• **ACTION ITEM**
Could you copy, exactly as written, every line from the first line of the records through the one containing "cy + r * sin(2"?

DATA EXTRACTS below:

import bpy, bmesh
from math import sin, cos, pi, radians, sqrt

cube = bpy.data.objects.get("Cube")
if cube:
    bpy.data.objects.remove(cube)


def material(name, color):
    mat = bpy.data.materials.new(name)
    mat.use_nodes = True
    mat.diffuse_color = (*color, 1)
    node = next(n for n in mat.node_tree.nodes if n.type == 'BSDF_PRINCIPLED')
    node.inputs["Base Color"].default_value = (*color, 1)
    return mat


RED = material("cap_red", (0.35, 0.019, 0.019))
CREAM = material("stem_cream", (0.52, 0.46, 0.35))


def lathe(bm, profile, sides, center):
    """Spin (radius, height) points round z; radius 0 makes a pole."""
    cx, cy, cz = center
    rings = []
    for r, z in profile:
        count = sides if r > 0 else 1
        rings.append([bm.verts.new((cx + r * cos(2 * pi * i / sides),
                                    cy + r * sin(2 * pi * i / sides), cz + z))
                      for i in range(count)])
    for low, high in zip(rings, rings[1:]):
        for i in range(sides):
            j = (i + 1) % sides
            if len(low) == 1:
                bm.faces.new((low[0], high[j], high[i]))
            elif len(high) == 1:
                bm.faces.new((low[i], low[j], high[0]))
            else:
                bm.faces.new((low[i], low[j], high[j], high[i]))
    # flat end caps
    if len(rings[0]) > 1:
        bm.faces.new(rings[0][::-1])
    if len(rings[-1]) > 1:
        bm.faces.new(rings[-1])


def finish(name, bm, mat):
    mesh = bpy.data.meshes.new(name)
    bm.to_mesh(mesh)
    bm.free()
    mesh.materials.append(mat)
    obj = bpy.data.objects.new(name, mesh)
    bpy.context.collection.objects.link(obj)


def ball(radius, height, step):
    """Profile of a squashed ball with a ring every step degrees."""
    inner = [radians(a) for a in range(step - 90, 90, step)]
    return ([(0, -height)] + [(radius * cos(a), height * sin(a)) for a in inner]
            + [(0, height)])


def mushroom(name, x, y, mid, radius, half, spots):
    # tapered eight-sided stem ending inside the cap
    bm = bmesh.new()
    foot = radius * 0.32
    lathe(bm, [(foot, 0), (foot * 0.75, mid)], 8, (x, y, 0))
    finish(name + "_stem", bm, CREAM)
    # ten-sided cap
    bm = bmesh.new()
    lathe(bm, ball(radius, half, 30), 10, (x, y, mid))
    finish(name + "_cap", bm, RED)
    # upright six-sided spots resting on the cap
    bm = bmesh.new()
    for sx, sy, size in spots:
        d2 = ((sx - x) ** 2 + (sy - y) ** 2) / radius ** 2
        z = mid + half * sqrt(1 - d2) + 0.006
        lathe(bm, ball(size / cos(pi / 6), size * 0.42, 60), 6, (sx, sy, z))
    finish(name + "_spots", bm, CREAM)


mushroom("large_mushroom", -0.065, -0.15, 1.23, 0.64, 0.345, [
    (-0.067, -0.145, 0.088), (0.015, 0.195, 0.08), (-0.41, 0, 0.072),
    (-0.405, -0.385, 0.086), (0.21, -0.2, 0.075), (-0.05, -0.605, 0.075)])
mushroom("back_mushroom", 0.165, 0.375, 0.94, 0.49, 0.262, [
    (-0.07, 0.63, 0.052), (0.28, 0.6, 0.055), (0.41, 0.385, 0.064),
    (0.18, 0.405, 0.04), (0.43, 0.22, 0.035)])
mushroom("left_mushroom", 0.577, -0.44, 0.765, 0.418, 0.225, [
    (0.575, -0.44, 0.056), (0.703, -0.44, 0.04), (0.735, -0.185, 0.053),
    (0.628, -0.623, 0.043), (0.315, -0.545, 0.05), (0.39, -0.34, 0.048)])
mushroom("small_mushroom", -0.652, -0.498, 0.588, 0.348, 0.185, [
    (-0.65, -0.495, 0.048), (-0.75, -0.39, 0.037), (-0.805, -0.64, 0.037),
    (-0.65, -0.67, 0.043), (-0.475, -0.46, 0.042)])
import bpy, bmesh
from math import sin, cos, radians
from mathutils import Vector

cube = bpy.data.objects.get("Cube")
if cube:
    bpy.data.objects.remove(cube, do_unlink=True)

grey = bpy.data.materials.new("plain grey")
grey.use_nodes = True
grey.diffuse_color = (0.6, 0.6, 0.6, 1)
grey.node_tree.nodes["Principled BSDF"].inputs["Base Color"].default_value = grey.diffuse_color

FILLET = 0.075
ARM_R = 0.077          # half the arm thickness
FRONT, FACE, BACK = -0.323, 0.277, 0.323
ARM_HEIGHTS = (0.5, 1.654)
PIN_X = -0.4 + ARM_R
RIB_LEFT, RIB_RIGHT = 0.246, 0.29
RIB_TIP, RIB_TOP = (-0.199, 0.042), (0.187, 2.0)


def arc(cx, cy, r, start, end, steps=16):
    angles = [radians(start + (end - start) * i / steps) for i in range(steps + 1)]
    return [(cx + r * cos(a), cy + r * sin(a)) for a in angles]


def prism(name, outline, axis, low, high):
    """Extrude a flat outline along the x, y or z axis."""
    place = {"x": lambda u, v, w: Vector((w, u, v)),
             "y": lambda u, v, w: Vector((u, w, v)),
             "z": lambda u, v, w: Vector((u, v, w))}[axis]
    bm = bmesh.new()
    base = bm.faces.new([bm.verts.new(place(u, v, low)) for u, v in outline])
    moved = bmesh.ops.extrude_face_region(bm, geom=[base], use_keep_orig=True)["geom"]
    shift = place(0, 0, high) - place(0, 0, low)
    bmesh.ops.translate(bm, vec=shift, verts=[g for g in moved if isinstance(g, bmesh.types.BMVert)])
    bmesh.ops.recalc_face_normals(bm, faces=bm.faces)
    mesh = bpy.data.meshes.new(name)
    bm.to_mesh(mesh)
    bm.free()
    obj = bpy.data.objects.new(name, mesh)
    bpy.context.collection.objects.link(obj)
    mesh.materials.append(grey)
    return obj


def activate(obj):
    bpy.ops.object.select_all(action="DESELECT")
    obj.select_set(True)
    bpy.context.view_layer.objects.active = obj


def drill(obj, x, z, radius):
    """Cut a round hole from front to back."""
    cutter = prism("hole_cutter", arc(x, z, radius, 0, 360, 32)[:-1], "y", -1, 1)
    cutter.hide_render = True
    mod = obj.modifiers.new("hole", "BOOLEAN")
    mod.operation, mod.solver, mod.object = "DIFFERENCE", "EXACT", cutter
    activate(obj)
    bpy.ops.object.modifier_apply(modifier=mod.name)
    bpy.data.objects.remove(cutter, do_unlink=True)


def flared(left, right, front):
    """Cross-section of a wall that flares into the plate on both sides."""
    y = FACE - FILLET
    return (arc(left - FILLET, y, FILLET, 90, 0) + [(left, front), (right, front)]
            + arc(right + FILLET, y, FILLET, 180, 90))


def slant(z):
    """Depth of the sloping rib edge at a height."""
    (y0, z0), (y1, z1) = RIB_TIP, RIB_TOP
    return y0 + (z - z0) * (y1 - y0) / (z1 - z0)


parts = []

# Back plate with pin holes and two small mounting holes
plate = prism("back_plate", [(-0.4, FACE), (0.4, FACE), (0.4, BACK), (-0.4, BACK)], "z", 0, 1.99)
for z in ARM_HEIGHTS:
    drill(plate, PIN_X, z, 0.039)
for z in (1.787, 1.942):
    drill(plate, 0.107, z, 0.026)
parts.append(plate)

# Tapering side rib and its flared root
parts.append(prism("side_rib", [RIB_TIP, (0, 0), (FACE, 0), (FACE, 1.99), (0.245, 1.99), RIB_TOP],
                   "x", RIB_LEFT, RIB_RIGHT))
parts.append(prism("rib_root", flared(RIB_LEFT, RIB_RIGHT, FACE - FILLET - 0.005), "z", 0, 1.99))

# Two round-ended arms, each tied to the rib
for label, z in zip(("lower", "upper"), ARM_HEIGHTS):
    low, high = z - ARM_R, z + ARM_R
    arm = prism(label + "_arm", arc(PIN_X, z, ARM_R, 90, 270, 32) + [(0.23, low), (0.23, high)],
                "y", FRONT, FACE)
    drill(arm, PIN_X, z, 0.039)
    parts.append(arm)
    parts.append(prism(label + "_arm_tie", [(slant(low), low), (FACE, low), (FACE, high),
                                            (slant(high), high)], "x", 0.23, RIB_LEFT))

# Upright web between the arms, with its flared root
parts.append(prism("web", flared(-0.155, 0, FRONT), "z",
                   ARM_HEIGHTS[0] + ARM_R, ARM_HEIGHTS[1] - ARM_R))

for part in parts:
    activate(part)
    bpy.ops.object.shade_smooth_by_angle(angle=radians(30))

End of DATA EXTRACTS.

• **ANSWER TO THIS PROBLEM**
import bpy, bmesh
from math import sin, cos, pi, radians, sqrt

cube = bpy.data.objects.get("Cube")
if cube:
    bpy.data.objects.remove(cube)


def material(name, color):
    mat = bpy.data.materials.new(name)
    mat.use_nodes = True
    mat.diffuse_color = (*color, 1)
    node = next(n for n in mat.node_tree.nodes if n.type == 'BSDF_PRINCIPLED')
    node.inputs["Base Color"].default_value = (*color, 1)
    return mat


RED = material("cap_red", (0.35, 0.019, 0.019))
CREAM = material("stem_cream", (0.52, 0.46, 0.35))


def lathe(bm, profile, sides, center):
    """Spin (radius, height) points round z; radius 0 makes a pole."""
    cx, cy, cz = center
    rings = []
    for r, z in profile:
        count = sides if r > 0 else 1
        rings.append([bm.verts.new((cx + r * cos(2 * pi * i / sides),
                                    cy + r * sin(2 * pi * i / sides), cz + z))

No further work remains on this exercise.